In either of the above scenarios, a critical decision is to decide whether to use your employed providers (money already spent!), or use an add-on panel that comes with the vendor platform. Don’t readily accept that you need 24/7/365 nationwide coverage.
Telehealth as an Urgent Care Center Extension
One final question that comes up all the time, especially among larger urgent care operators, is whether telehealth can act as an extension of traditional brick-and-mortar urgent care. A sophisticated decision maker might look at this question with a selection and scoring process with upwards of a hundred-plus variables. But we typically start with high-level questions, and create a vision for how this fits with your organization’s strategy, brand vision, patient segments, and so on. You still need to do detailed homework on IT security, product lifecycle, vendor fit (do they also compete with you), and the like, but you have to start with some basics:
Did we define in writing the journey map that members/patients are to experience, or dive into vendor selection?
Do we know what the vendor's Customer Experience scores look like, and is the methodology consistent with your internal model?
Should the telehealth platform actually include on-demand tele-psych and other specialties, going around a primary care function?
How do the providers rate working with the product, or will they quit on us?
Does this consumer-facing telehealth solution best report into in the hospital, ambulatory or medical group, or somewhere else?
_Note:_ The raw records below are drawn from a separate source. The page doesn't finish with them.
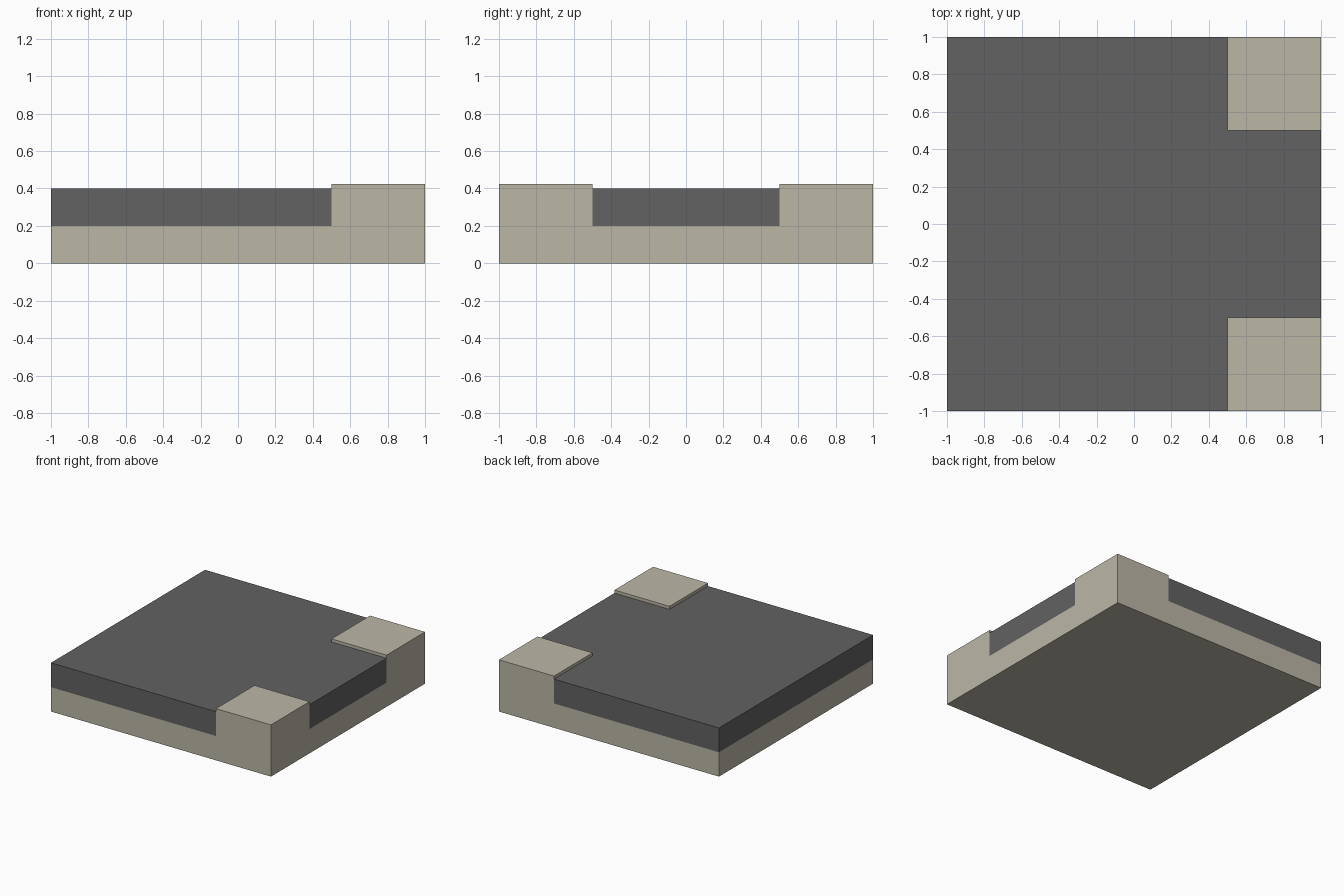
import bpy
import bmesh

cube = bpy.data.objects.get("Cube")
if cube:
    bpy.data.objects.remove(cube, do_unlink=True)

BASE_TOP, ROAD_TOP, CORNER_TOP = 0.2, 0.4, 0.425
INNER = 0.5  # inner edge of the raised corners


def make_material(name, color):
    mat = bpy.data.materials.new(name)
    mat.use_nodes = True
    mat.diffuse_color = color
    bsdf = next(n for n in mat.node_tree.nodes if n.type == 'BSDF_PRINCIPLED')
    bsdf.inputs["Base Color"].default_value = color
    return mat


def make_object(name, bm, mat):
    bmesh.ops.recalc_face_normals(bm, faces=bm.faces)
    mesh = bpy.data.meshes.new(name)
    bm.to_mesh(mesh)
    bm.free()
    mesh.materials.append(mat)
    obj = bpy.data.objects.new(name, mesh)
    bpy.context.collection.objects.link(obj)
    return obj


def extrude_up(bm, faces, height):
    result = bmesh.ops.extrude_face_region(bm, geom=faces)
    verts = [g for g in result["geom"] if isinstance(g, bmesh.types.BMVert)]
    bmesh.ops.translate(bm, verts=verts, vec=(0, 0, height))


stone = make_material("pale stone", (0.50, 0.473, 0.381, 1))
asphalt = make_material("dark grey asphalt", (0.122, 0.122, 0.122, 1))

# Stone base with two raised corners grown from its top
bm = bmesh.new()
bmesh.ops.create_cube(bm, size=2)
for v in bm.verts:
    v.co.z = BASE_TOP if v.co.z > 0 else 0
for co, normal in (((INNER, 0, 0), (1, 0, 0)),
                   ((0, INNER, 0), (0, 1, 0)),
                   ((0, -INNER, 0), (0, 1, 0))):
    bmesh.ops.bisect_plane(bm, geom=bm.verts[:] + bm.edges[:] + bm.faces[:],
                           plane_co=co, plane_no=normal)
for side in (-1, 1):
    corner = [f for f in bm.faces if f.normal.z > 0.9
              and f.calc_center_median().x > INNER
              and f.calc_center_median().y * side > INNER]
    extrude_up(bm, corner, CORNER_TOP - BASE_TOP)
    bmesh.ops.delete(bm, geom=[f for f in corner if f.is_valid], context='FACES_ONLY')
    bm.normal_update()
bmesh.ops.dissolve_limit(bm, angle_limit=0.01, verts=bm.verts, edges=bm.edges)
make_object("stone_base", bm, stone)

# T-shaped road slab fitted between the corners
bm = bmesh.new()
half = [(-1, -1), (INNER, -1), (INNER, -INNER), (1, -INNER)]
outline = half + [(x, -y) for x, y in reversed(half)]
face = bm.faces.new([bm.verts.new((x, y, BASE_TOP)) for x, y in outline])
extrude_up(bm, [face], ROAD_TOP - BASE_TOP)
make_object("road_slab", bm, asphalt)
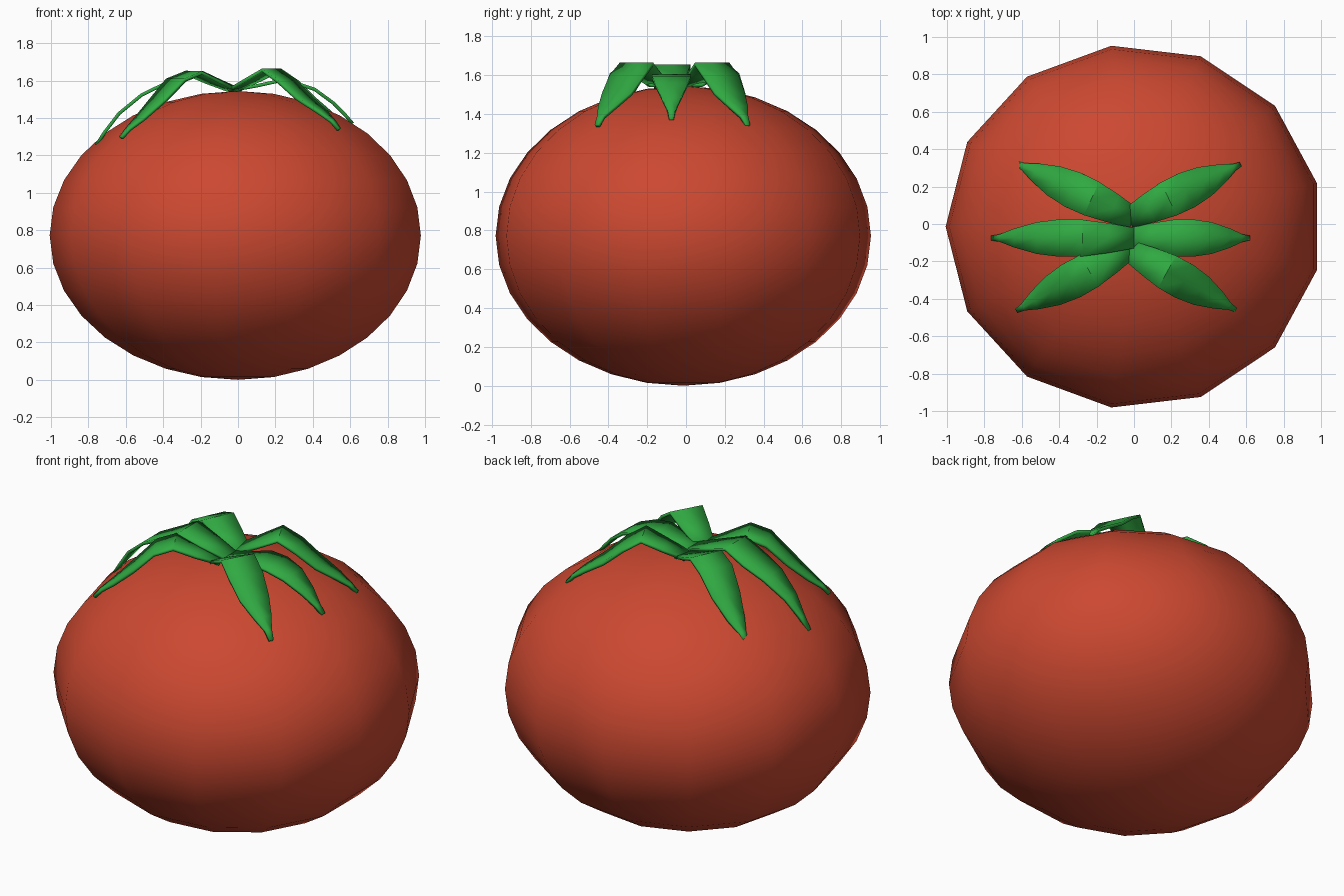
import bpy, bmesh, math
from mathutils import Vector

if "Cube" in bpy.data.objects:
    bpy.data.objects.remove(bpy.data.objects["Cube"])


def material(name, rgb):
    m = bpy.data.materials.new(name)
    m.diffuse_color = (*rgb, 1)
    m.use_nodes = True
    m.node_tree.nodes["Principled BSDF"].inputs["Base Color"].default_value = m.diffuse_color
    return m


RED = material("tomato_red", (0.60, 0.065, 0.03))
GREEN = material("leaf_green", (0.03, 0.40, 0.055))

# Fruit body: squashed low-poly sphere with 13 sides, one corner facing +y
bpy.ops.mesh.primitive_uv_sphere_add(segments=13, ring_count=16, radius=1)
body = bpy.context.object
body.name = "fruit_body"
for v in body.data.vertices:
    a = math.atan2(v.co.y, v.co.x) + math.pi / 2
    r = math.hypot(v.co.x, v.co.y)
    v.co = (1.007 * r * math.cos(a), 0.974 * r * math.sin(a) - 0.014,
            0.772 + 0.772 * v.co.z)
# The primitive starts with a corner on +x, so the turn puts it on +y
body.data.materials.append(RED)
bpy.ops.object.shade_smooth()

# Leaves: strips bent up from the crown and drooping to the skin
STEPS = (0, 0.18, 0.36, 0.52, 0.68, 0.84, 0.94, 1)
HALF_WIDTH = (0.055, 0.08, 0.098, 0.1, 0.085, 0.05, 0.02, 0.012)


def leaf(name, root, tip, heights):
    root, tip = Vector(root), Vector(tip)
    d = (tip - root).normalized()
    side = Vector((-d.y, d.x))
    bm = bmesh.new()
    prev = None
    for t, w, z in zip(STEPS, HALF_WIDTH, heights):
        c = root.lerp(tip, t)
        row = [bm.verts.new((c.x + side.x * w * s, c.y + side.y * w * s, z))
               for s in (-1, 0, 1)]
        if prev:
            for i in range(2):
                bm.faces.new((prev[i], row[i], row[i + 1], prev[i + 1]))
        prev = row
    bmesh.ops.recalc_face_normals(bm, faces=bm.faces)
    if sum(f.normal.z for f in bm.faces) < 0:
        bmesh.ops.reverse_faces(bm, faces=bm.faces)
    me = bpy.data.meshes.new(name)
    bm.to_mesh(me)
    bm.free()
    ob = bpy.data.objects.new(name, me)
    bpy.context.collection.objects.link(ob)
    me.materials.append(GREEN)
    sol = ob.modifiers.new("thickness", 'SOLIDIFY')
    sol.thickness = 0.018
    sol.offset = -1
    bpy.ops.object.select_all(action='DESELECT')
    ob.select_set(True)
    bpy.context.view_layer.objects.active = ob
    bpy.ops.object.shade_smooth_by_angle(angle=math.radians(40))


RIGHT = (1.555, 1.61, 1.665, 1.60, 1.51, 1.44, 1.39, 1.345)
LEFT = (1.555, 1.60, 1.65, 1.61, 1.50, 1.40, 1.345, 1.30)
leaf("leaf_right_back", (-0.03, 0.03), (0.57, 0.32), RIGHT)
leaf("leaf_right_front", (-0.03, -0.14), (0.545, -0.46), RIGHT)
leaf("leaf_right_middle", (-0.02, -0.075), (0.62, -0.075),
     (1.56, 1.58, 1.605, 1.595, 1.56, 1.485, 1.42, 1.375))
leaf("leaf_left_back", (0.0, 0.03), (-0.63, 0.325), LEFT)
leaf("leaf_left_front", (-0.02, -0.13), (-0.63, -0.465), LEFT)
leaf("leaf_left_middle", (0.0, -0.075), (-0.765, -0.075),
     (1.565, 1.61, 1.655, 1.59, 1.53, 1.43, 1.33, 1.26))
Do we have a realistic P&L: volumes, net revenue, operating margin, referrals, etc. targets? Based on what actual real-world example?
Are we building for 80-plus percent of the need, or aiming for perfection?
Keep the Amazon model in mind and look to minimal-cost services and top-tier CX to win.